In early fall, Commission staff will deploy fish attractors within casting distance of the new pier to increase fishing opportunities for anglers, who can expect to catch largemouth bass, striped bass, crappie, catfish and sunfish.

The new fishing pier was constructed of six sections by inmates at the Dan River Prison Work Farm, located in Yanceyville, through the WISe (Wildlife Inmate Services) program. The sections were then transported to the Wittenberg site where they were installed by Commission staff. WISe is an inmate rehabilitation program run by the Commission that trains inmates to build docks, piers, kiosks, metal signs and other products.

The Wildlife Commission worked on this project in cooperation with Duke Energy, which owns the 4,223-acre lake, with the Commission paying for the renovation using Sport Fish Restoration funds. 

For more information on fishing in public, inland waters, including an interactive map of more than 500 public fishing access areas throughout the state, visit the fishing page. For more information on boating in North Carolina, including the locations of more than 200 free, publicly accessible boating access areas, visit the Commission’s online locater map.

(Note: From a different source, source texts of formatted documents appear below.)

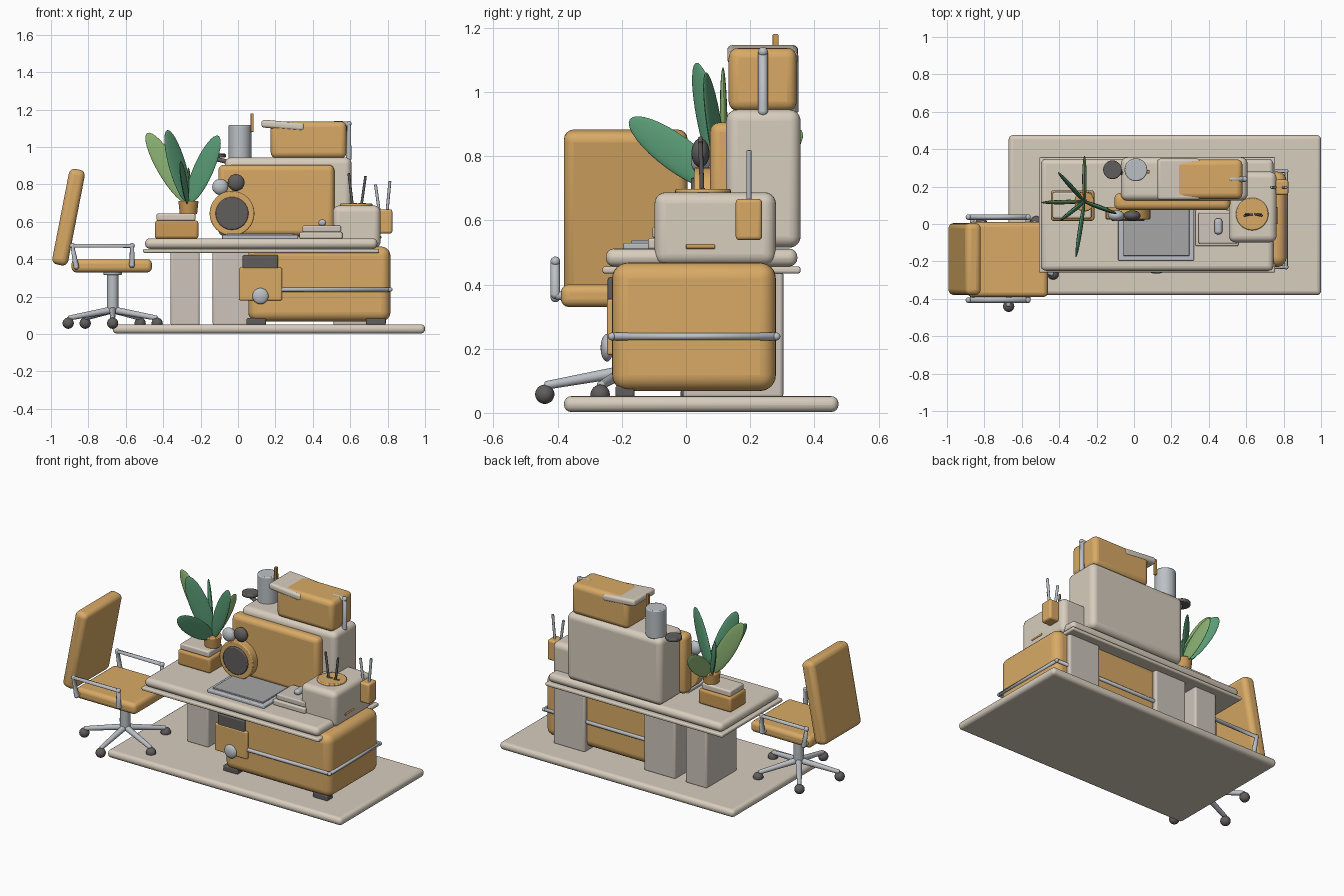
import bpy, math
from mathutils import Vector, Matrix

if "Cube" in bpy.data.objects:
    bpy.data.objects.remove(bpy.data.objects["Cube"])


def mat(name, r, g, b):
    m = bpy.data.materials.new(name)
    m.diffuse_color = (r, g, b, 1)
    m.use_nodes = True
    m.node_tree.nodes["Principled BSDF"].inputs["Base Color"].default_value = m.diffuse_color
    return m


GOLD = mat("gold", .69, .40, .13)
AMBER = mat("amber", .60, .32, .09)
CREAM = mat("cream", .68, .61, .51)
STONE = mat("stone", .62, .56, .50)
METAL = mat("metal", .50, .53, .56)
DARK = mat("dark", .12, .11, .11)
PAD = mat("pad_grey", .38, .38, .38)
GREEN = mat("green", .10, .33, .18)
LIME = mat("lime", .27, .47, .18)


def finish(name, m):
    o = bpy.context.object
    o.name = name
    o.data.materials.append(m)
    bpy.ops.object.shade_smooth_by_angle(angle=math.radians(40))
    return o


def box(name, x, y, z, m, bevel=.01, rot=(0, 0, 0), seg=4):
    """Rounded box from (min, max) ranges."""
    size = [r[1] - r[0] for r in (x, y, z)]
    bpy.ops.mesh.primitive_cube_add(size=1, location=[sum(r) / 2 for r in (x, y, z)])
    o = bpy.context.object
    o.data.transform(Matrix.Diagonal((*size, 1)))
    o.rotation_euler = rot
    b = o.modifiers.new("bevel", 'BEVEL')
    b.width, b.segments = min(bevel, min(size) * .48), seg
    return finish(name, m)


def rod(name, a, b, r, m, r2=None):
    """Cylinder or cone between two points, with softened rims."""
    a, b = Vector(a), Vector(b)
    bpy.ops.mesh.primitive_cone_add(vertices=32, radius1=r, radius2=r if r2 is None else r2,
                                    depth=(b - a).length, location=(a + b) / 2)
    o = bpy.context.object
    o.rotation_euler = (b - a).to_track_quat('Z', 'Y').to_euler()
    bv = o.modifiers.new("bevel", 'BEVEL')
    bv.width, bv.segments = min(r * .3, .006), 2
    bv.limit_method = 'ANGLE'
    return finish(name, m)


def ball(name, c, s, m):
    bpy.ops.mesh.primitive_uv_sphere_add(segments=32, ring_count=16, location=c)
    bpy.context.object.data.transform(Matrix.Diagonal((*s, 1)))
    return finish(name, m)


def tube(name, pts, r, m):
    """Bent pipe through a list of points."""
    cu = bpy.data.curves.new(name, 'CURVE')
    cu.dimensions, cu.bevel_depth, cu.bevel_resolution, cu.use_fill_caps = '3D', r, 4, True
    sp = cu.splines.new('POLY')
    sp.points.add(len(pts) - 1)
    for p, q in zip(sp.points, pts):
        p.co = (*q, 1)
    o = bpy.data.objects.new(name, cu)
    bpy.context.collection.objects.link(o)
    cu.materials.append(m)
    for i, q in enumerate(pts):
        ball(f"{name}_joint_{i}", q, (r, r, r), m)


# Base slab
box("base_slab", (-.67, 1), (-.38, .475), (.003, .052), CREAM, .022)

# Chair
CX, CY = -.67, -.19
box("chair_seat", (-.89, -.46), (-.39, .01), (.33, .40), GOLD, .025)
box("chair_back", (-.949, -.863), (-.38, .005), (.365, .885), GOLD, .03, (0, math.radians(11), 0))
for i, y in enumerate((-.407, .037)):
    tube(f"chair_arm_{i}", [(-.865, y, .36), (-.885, y, .472), (-.567, y, .472), (-.567, y, .37)], .015, METAL)
    for x in (-.865, -.567):
        rod("arm_bracket", (x, y, .365), (x, CY + (y - CY) * .8, .365), .013, METAL)
rod("chair_column", (CX, CY, .12), (CX, CY, .335), .03, METAL)
rod("chair_plate", (CX, CY, .315), (CX, CY, .335), .05, METAL)
for i in range(5):
    a = math.radians(-90 + 72 * i)
    d = Vector((math.cos(a), math.sin(a), 0))
    c = Vector((CX, CY, 0))
    rod(f"chair_spoke_{i}", c + Vector((0, 0, .13)), c + d * .25 + Vector((0, 0, .085)), .019, METAL, .013)
    ball(f"chair_caster_{i}", c + d * .25 + Vector((0, 0, .058)), (.03, .03, .03), DARK)

# Desk top, under-board and pedestals
box("desk_top", (-.497, .745), (-.25, .347), (.456, .512), CREAM, .026)
box("desk_underboard", (-.508, .755), (-.26, .357), (.434, .456), CREAM, .008)
for i, x in enumerate(((-.36, -.205), (-.135, .09), (.51, .735))):
    box(f"pedestal_{i}", x, (-.01, .303), (.045, .445), STONE, .012)

# Large rounded lower body with rail and feet
box("lower_body", (.055, .815), (-.23, .28), (.068, .468), GOLD, .05, seg=6)
tube("body_rail", [(.20, -.231, .238), (.814, -.231, .238), (.814, .282, .238), (.055, .282, .238)], .012, METAL)
for i, x in enumerate((.045, .685)):
    box(f"body_foot_{i}", (x, x + .105), (-.22, -.16), (.048, .085), DARK, .008)
box("front_plate", (.005, .235), (-.246, -.19), (.18, .355), GOLD, .008)
box("front_vent", (.025, .215), (-.244, -.16), (.345, .423), DARK, .008)
ball("front_knob", (.12, -.246, .203), (.043, .02, .043), METAL)

# Desk pad, books and pointer
box("pad_frame", (-.085, .322), (-.195, .10), (.508, .53), METAL, .006)
box("pad_surface", (-.06, .297), (-.17, .09), (.526, .539), PAD, .004)
box("lower_book", (.328, .558), (-.118, .075), (.51, .545), CREAM, .008)
box("upper_book", (.345, .55), (-.105, .06), (.545, .58), STONE, .008)
box("pointer", (.43, .472), (-.055, .03), (.578, .612), METAL, .016)

# Side box with slotted disc, sticks and holder
box("side_box", (.507, .762), (-.098, .28), (.46, .687), CREAM, .035, seg=6)
rod("slot_disc", (.632, .053, .68), (.632, .053, .698), .087, GOLD)
for x0, x1, z in ((.612, .592, .86), (.66, .682, .845)):
    box("disc_slot", (x0 - .015, x0 + .025), (.046, .06), (.69, .701), DARK, .003)
    rod("dark_stick", (x0, .05, .69), (x1, .045, z), .007, DARK)
rod("side_handle", (.76, 0, .518), (.76, .09, .518), .007, AMBER)
box("side_holder", (.755, .825), (.155, .237), (.538, .667), GOLD, .012)
for x0, x1, z in ((.763, .735, .80), (.792, .812, .818)):
    rod("grey_stick", (x0, .196, .60), (x1, .196, z), .008, METAL)

# Upper panel and cabinet
box("upper_panel", (-.105, .515), (.075, .165), (.525, .905), GOLD, .03)
box("back_cabinet", (-.07, .607), (.125, .357), (.515, .945), CREAM, .035, seg=6)
box("top_case", (.175, .58), (.133, .345), (.94, 1.137), GOLD, .03)
box("tilted_cover", (.125, .355), (.129, .349), (1.095, 1.137), CREAM, .015, (0, math.radians(5), 0))
tube("case_handle", [(.52, .24, 1.125), (.592, .24, 1.125), (.592, .24, .94)], .015, METAL)
rod("canister", (.01, .29, .935), (.01, .29, 1.117), .061, METAL)
box("canister_lever", (.067, .084), (.27, .288), (1.08, 1.18), AMBER, .004)
rod("dark_disc", (-.115, .29, .943), (-.115, .29, .965), .05, DARK)
rod("disc_arm", (-.115, .29, .935), (-.05, .27, .92), .012, DARK)

# Round dial with two caps
rod("dial_ring", (-.032, .09, .645), (-.032, .025, .645), .12, GOLD)
rod("dial_face", (-.032, .06, .645), (-.032, .015, .645), .088, DARK)
ball("light_cap", (-.095, .045, .787), (.043, .03, .043), METAL)
ball("dark_cap", (-.01, .045, .81), (.045, .028, .045), DARK)

# Plant on its stand
box("plant_stand", (-.445, -.212), (.017, .18), (.51, .607), AMBER, .015)
box("plant_slab", (-.435, -.228), (.03, .17), (.605, .645), CREAM, .01)
rod("plant_pot", (-.265, .12, .64), (-.265, .12, .712), .046, AMBER, .054)
root = Vector((-.265, .12, .70))
tips = [((-.485, .115, 1.075), LIME), ((-.38, .03, 1.09), GREEN), ((-.105, .06, 1.06), GREEN),
        ((-.31, -.175, .915), GREEN), ((-.265, .36, .88), LIME), ((-.40, .27, .98), GREEN)]
for i, (tip, m) in enumerate(tips):
    d = Vector(tip) - root
    z = d.normalized()
    side = z.cross(Vector((0, 0, 1))).normalized()  # thin axis, horizontal
    wide = side.cross(z)
    o = ball(f"leaf_{i}", (0, 0, 0), (.012, .056, d.length * .5), m)
    o.matrix_world = Matrix.Translation(root + d * .5) @ Matrix((side, -wide, z)).transposed().to_4x4()
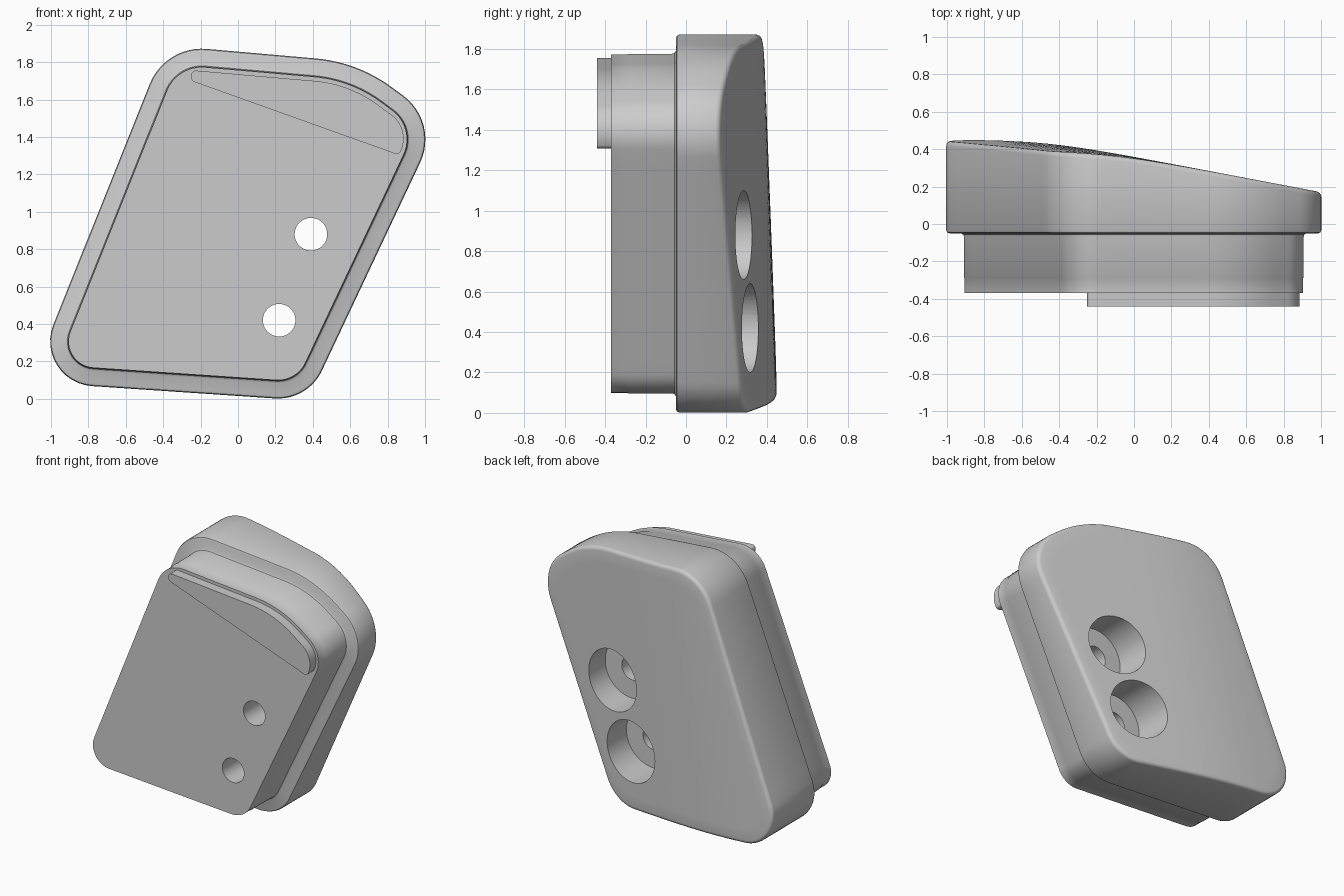
import bpy
import bmesh
import math
from mathutils import Vector

cube = bpy.data.objects.get("Cube")
if cube:
    bpy.data.objects.remove(cube, do_unlink=True)

grey = bpy.data.materials.new("plain grey")
grey.use_nodes = True
grey.diffuse_color = (0.6, 0.6, 0.6, 1)
grey.node_tree.nodes["Principled BSDF"].inputs["Base Color"].default_value = (0.6, 0.6, 0.6, 1)


def rounded_outline(corners, arc_steps=12, spacing=0.08):
    """Clockwise (x, z, radius) corners -> list of (point, outward normal)."""
    arcs = []
    count = len(corners)
    for i, (x, z, r) in enumerate(corners):
        here = Vector((x, z))
        before = (here - Vector(corners[i - 1][:2])).normalized()
        after = (Vector(corners[(i + 1) % count][:2]) - here).normalized()
        n0, n1 = Vector((-before.y, before.x)), Vector((-after.y, after.x))
        centre = here - (n0 + n1).normalized() * r / math.cos(n0.angle(n1) / 2)
        normals = [n0.slerp(n1, k / arc_steps) for k in range(arc_steps + 1)]
        arcs.append([(centre + n * r, n) for n in normals])
    points = []
    for i, arc in enumerate(arcs):
        points += arc
        start, n = arc[-1]
        end = arcs[(i + 1) % count][0][0]
        pieces = max(1, int((end - start).length / spacing))
        points += [(start.lerp(end, k / pieces), n) for k in range(1, pieces)]
    return points


def back_height(x, z):
    """Sloping back face: two planes blended softly into one another."""
    k = 0.03
    a, b = 0.36 - 0.19 * x, 0.455 - 0.035 * z
    return -k * math.log(math.exp(-a / k) + math.exp(-b / k))


def finish(obj):
    bpy.ops.object.select_all(action='DESELECT')
    bpy.context.view_layer.objects.active = obj
    obj.select_set(True)
    bpy.ops.object.shade_smooth_by_angle(angle=math.radians(32))


def loft(name, rings):
    """Skin rings of 3D points, front to back, and close both ends."""
    bm = bmesh.new()
    loops = [[bm.verts.new(p) for p in ring] for ring in rings]
    n = len(loops[0])
    for a, b in zip(loops, loops[1:]):
        for i in range(n):
            j = (i + 1) % n
            bm.faces.new((a[i], a[j], b[j], b[i]))
    bm.faces.new(loops[0])
    bm.faces.new(loops[-1])
    bmesh.ops.recalc_face_normals(bm, faces=bm.faces)
    mesh = bpy.data.meshes.new(name)
    bm.to_mesh(mesh)
    bm.free()
    mesh.materials.append(grey)
    obj = bpy.data.objects.new(name, mesh)
    bpy.context.collection.objects.link(obj)
    return obj


def flat_ring(outline, inset, y):
    return [(p.x - n.x * inset, y, p.y - n.y * inset) for p, n in outline]


def back_ring(outline, inset, drop, scale=1.0, centre=(0.0, 0.93)):
    ring = []
    for p, n in outline:
        x = centre[0] + (p.x - n.x * inset - centre[0]) * scale
        z = centre[1] + (p.y - n.y * inset - centre[1]) * scale
        ring.append((x, back_height(x, z) - drop, z))
    return ring


# Body: narrow plug at the front, wide cap with a sloping back
body_shape = rounded_outline([
    (-1.11, 0.09, 0.24), (-0.389, 1.89, 0.30), (0.64, 1.80, 0.80),
    (1.076, 1.479, 0.29), (0.373, -0.01, 0.26)])
plug_rings = [(0.098, -0.37), (0.098, -0.29), (0.095, -0.285), (0.095, -0.07),
              (0.092, -0.057), (0.08, -0.05)]
cap_front = [(0.018, -0.05), (0.005, -0.045), (0.0, -0.032)]
back_edge = [(0.0, 0.025), (0.002, 0.015), (0.008, 0.007), (0.016, 0.002), (0.026, 0.0)]
rings = [flat_ring(body_shape, d, y) for d, y in plug_rings + cap_front]
rings += [back_ring(body_shape, d, drop) for d, drop in back_edge]
rings += [back_ring(body_shape, 0.026, 0, 1 - k / 12) for k in range(1, 12)]
rings.append(back_ring(body_shape, 0.026, 0, 0.02))
body = loft("plug_and_cap_body", rings)

# Two counterbored screw holes
for x, z in ((0.39, 0.88), (0.22, 0.42)):
    for radius, front, back in ((0.087, -0.6, 0.2), (0.22, 0.055, 0.8)):
        bpy.ops.mesh.primitive_cylinder_add(
            vertices=64, radius=radius, depth=back - front,
            location=(x, (front + back) / 2, z), rotation=(math.pi / 2, 0, 0))
        cutter = bpy.context.object
        cutter.name = "hole_cutter"
        cutter.hide_render = True
        cutter.data.materials.append(grey)
        cut = body.modifiers.new("screw_hole", 'BOOLEAN')
        cut.operation = 'DIFFERENCE'
        cut.solver = 'EXACT'
        cut.object = cutter
        bpy.context.view_layer.objects.active = body
        bpy.ops.object.modifier_apply(modifier=cut.name)
        bpy.data.objects.remove(cutter, do_unlink=True)
finish(body)

# Raised lip along the upper edge of the plug
lip_shape = rounded_outline([
    (-0.25, 1.70, 0.025), (-0.25, 1.757, 0.025), (0.596, 1.683, 0.66),
    (0.926, 1.441, 0.155), (0.86, 1.303, 0.025)])
lip = loft("front_lip", [flat_ring(lip_shape, 0, y) for y in (-0.44, -0.365)])
finish(lip)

Download
a high-resolution image of the photo above. Please credit Jeff Ferguson/NCWRC